[Items listed in a dataset]
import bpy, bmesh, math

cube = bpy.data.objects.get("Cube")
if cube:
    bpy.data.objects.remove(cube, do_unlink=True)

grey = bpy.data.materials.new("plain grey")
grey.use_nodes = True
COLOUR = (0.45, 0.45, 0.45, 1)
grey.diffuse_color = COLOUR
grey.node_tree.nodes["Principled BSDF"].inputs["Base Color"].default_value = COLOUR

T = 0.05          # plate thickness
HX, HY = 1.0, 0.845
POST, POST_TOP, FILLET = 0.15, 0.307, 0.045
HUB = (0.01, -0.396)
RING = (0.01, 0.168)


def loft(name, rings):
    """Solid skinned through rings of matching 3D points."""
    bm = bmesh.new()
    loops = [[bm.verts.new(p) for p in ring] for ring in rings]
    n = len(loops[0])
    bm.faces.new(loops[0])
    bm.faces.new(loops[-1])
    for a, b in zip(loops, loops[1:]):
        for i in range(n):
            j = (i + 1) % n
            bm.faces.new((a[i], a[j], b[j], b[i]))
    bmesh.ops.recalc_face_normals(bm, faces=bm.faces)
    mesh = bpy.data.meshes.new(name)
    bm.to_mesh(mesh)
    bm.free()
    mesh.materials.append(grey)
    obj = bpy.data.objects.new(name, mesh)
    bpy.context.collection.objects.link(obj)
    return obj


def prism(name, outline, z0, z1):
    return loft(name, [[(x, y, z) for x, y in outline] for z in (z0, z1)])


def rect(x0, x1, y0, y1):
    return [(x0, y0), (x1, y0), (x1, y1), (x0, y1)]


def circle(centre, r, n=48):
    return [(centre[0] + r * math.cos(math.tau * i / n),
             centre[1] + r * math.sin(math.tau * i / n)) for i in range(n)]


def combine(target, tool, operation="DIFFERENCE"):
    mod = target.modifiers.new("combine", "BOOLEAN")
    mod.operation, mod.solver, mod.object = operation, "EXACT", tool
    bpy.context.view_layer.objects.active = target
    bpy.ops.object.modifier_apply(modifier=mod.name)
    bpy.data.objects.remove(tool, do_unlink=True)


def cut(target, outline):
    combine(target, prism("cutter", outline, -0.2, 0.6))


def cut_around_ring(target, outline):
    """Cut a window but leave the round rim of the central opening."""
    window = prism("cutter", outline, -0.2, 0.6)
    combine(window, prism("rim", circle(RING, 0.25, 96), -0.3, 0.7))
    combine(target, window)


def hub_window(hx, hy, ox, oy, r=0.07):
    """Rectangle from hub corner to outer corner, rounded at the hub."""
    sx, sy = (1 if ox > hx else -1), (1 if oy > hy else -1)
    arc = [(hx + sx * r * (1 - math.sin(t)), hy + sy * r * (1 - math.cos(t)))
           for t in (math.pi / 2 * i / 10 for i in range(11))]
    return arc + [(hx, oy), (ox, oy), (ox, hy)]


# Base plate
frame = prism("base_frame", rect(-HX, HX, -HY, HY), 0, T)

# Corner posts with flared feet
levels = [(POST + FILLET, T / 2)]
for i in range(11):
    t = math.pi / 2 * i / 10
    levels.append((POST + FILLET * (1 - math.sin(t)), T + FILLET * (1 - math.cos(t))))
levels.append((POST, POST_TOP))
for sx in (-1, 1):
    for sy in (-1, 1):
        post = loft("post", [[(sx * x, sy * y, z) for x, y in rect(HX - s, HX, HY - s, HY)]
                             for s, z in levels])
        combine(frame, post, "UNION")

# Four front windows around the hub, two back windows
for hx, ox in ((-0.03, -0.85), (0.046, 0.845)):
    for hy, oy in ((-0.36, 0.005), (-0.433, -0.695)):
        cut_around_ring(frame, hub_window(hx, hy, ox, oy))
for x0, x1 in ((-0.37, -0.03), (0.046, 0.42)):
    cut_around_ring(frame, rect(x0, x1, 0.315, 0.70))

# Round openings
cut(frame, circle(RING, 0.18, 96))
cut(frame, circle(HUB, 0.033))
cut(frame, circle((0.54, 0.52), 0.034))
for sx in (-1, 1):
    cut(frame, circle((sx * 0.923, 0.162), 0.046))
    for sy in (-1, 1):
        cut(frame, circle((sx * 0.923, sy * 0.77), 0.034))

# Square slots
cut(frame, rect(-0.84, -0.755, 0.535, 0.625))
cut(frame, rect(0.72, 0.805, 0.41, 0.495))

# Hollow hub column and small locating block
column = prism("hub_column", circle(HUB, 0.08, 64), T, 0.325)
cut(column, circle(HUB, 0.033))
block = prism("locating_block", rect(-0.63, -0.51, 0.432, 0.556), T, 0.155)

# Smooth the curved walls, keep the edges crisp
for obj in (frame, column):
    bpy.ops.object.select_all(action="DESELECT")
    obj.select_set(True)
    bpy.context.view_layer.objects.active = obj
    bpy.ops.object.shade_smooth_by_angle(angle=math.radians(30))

**About this exercise:**
Each entry must appear in the reply exactly as written.

**Exercise result:**
import bpy, bmesh, math

cube = bpy.data.objects.get("Cube")
if cube:
    bpy.data.objects.remove(cube, do_unlink=True)

grey = bpy.data.materials.new("plain grey")
grey.use_nodes = True
COLOUR = (0.45, 0.45, 0.45, 1)
grey.diffuse_color = COLOUR
grey.node_tree.nodes["Principled BSDF"].inputs["Base Color"].default_value = COLOUR

T = 0.05          # plate thickness
HX, HY = 1.0, 0.845
POST, POST_TOP, FILLET = 0.15, 0.307, 0.045
HUB = (0.01, -0.396)
RING = (0.01, 0.168)


def loft(name, rings):
    """Solid skinned through rings of matching 3D points."""
    bm = bmesh.new()
    loops = [[bm.verts.new(p) for p in ring] for ring in rings]
    n = len(loops[0])
    bm.faces.new(loops[0])
    bm.faces.new(loops[-1])
    for a, b in zip(loops, loops[1:]):
        for i in range(n):
            j = (i + 1) % n
            bm.faces.new((a[i], a[j], b[j], b[i]))
    bmesh.ops.recalc_face_normals(bm, faces=bm.faces)
    mesh = bpy.data.meshes.new(name)
    bm.to_mesh(mesh)
    bm.free()
    mesh.materials.append(grey)
    obj = bpy.data.objects.new(name, mesh)
    bpy.context.collection.objects.link(obj)
    return obj


def prism(name, outline, z0, z1):
    return loft(name, [[(x, y, z) for x, y in outline] for z in (z0, z1)])


def rect(x0, x1, y0, y1):
    return [(x0, y0), (x1, y0), (x1, y1), (x0, y1)]


def circle(centre, r, n=48):
    return [(centre[0] + r * math.cos(math.tau * i / n),
             centre[1] + r * math.sin(math.tau * i / n)) for i in range(n)]


def combine(target, tool, operation="DIFFERENCE"):
    mod = target.modifiers.new("combine", "BOOLEAN")
    mod.operation, mod.solver, mod.object = operation, "EXACT", tool
    bpy.context.view_layer.objects.active = target
    bpy.ops.object.modifier_apply(modifier=mod.name)
    bpy.data.objects.remove(tool, do_unlink=True)


def cut(target, outline):
    combine(target, prism("cutter", outline, -0.2, 0.6))


def cut_around_ring(target, outline):
    """Cut a window but leave the round rim of the central opening."""
    window = prism("cutter", outline, -0.2, 0.6)
    combine(window, prism("rim", circle(RING, 0.25, 96), -0.3, 0.7))
    combine(target, window)


def hub_window(hx, hy, ox, oy, r=0.07):
    """Rectangle from hub corner to outer corner, rounded at the hub."""
    sx, sy = (1 if ox > hx else -1), (1 if oy > hy else -1)
    arc = [(hx + sx * r * (1 - math.sin(t)), hy + sy * r * (1 - math.cos(t)))
           for t in (math.pi / 2 * i / 10 for i in range(11))]
    return arc + [(hx, oy), (ox, oy), (ox, hy)]


# Base plate
frame = prism("base_frame", rect(-HX, HX, -HY, HY), 0, T)

# Corner posts with flared feet
levels = [(POST + FILLET, T / 2)]
for i in range(11):
    t = math.pi / 2 * i / 10
    levels.append((POST + FILLET * (1 - math.sin(t)), T + FILLET * (1 - math.cos(t))))
levels.append((POST, POST_TOP))
for sx in (-1, 1):
    for sy in (-1, 1):
        post = loft("post", [[(sx * x, sy * y, z) for x, y in rect(HX - s, HX, HY - s, HY)]
                             for s, z in levels])
        combine(frame, post, "UNION")

# Four front windows around the hub, two back windows
for hx, ox in ((-0.03, -0.85), (0.046, 0.845)):
    for hy, oy in ((-0.36, 0.005), (-0.433, -0.695)):
        cut_around_ring(frame, hub_window(hx, hy, ox, oy))
for x0, x1 in ((-0.37, -0.03), (0.046, 0.42)):
    cut_around_ring(frame, rect(x0, x1, 0.315, 0.70))

# Round openings
cut(frame, circle(RING, 0.18, 96))
cut(frame, circle(HUB, 0.033))
cut(frame, circle((0.54, 0.52), 0.034))
for sx in (-1, 1):
    cut(frame, circle((sx * 0.923, 0.162), 0.046))
    for sy in (-1, 1):
        cut(frame, circle((sx * 0.923, sy * 0.77), 0.034))

# Square slots
cut(frame, rect(-0.84, -0.755, 0.535, 0.625))
cut(frame, rect(0.72, 0.805, 0.41, 0.495))

# Hollow hub column and small locating block
column = prism("hub_column", circle(HUB, 0.08, 64), T, 0.325)
cut(column, circle(HUB, 0.033))
block = prism("locating_block", rect(-0.63, -0.51, 0.432, 0.556), T, 0.155)

# Smooth the curved walls, keep the edges crisp
for obj in (frame, column):
    bpy.ops.object.select_all(action="DESELECT")
    obj.select_set(True)
    bpy.context.view_layer.objects.active = obj
    bpy.ops.object.shade_smooth_by_angle(angle=math.radians(30))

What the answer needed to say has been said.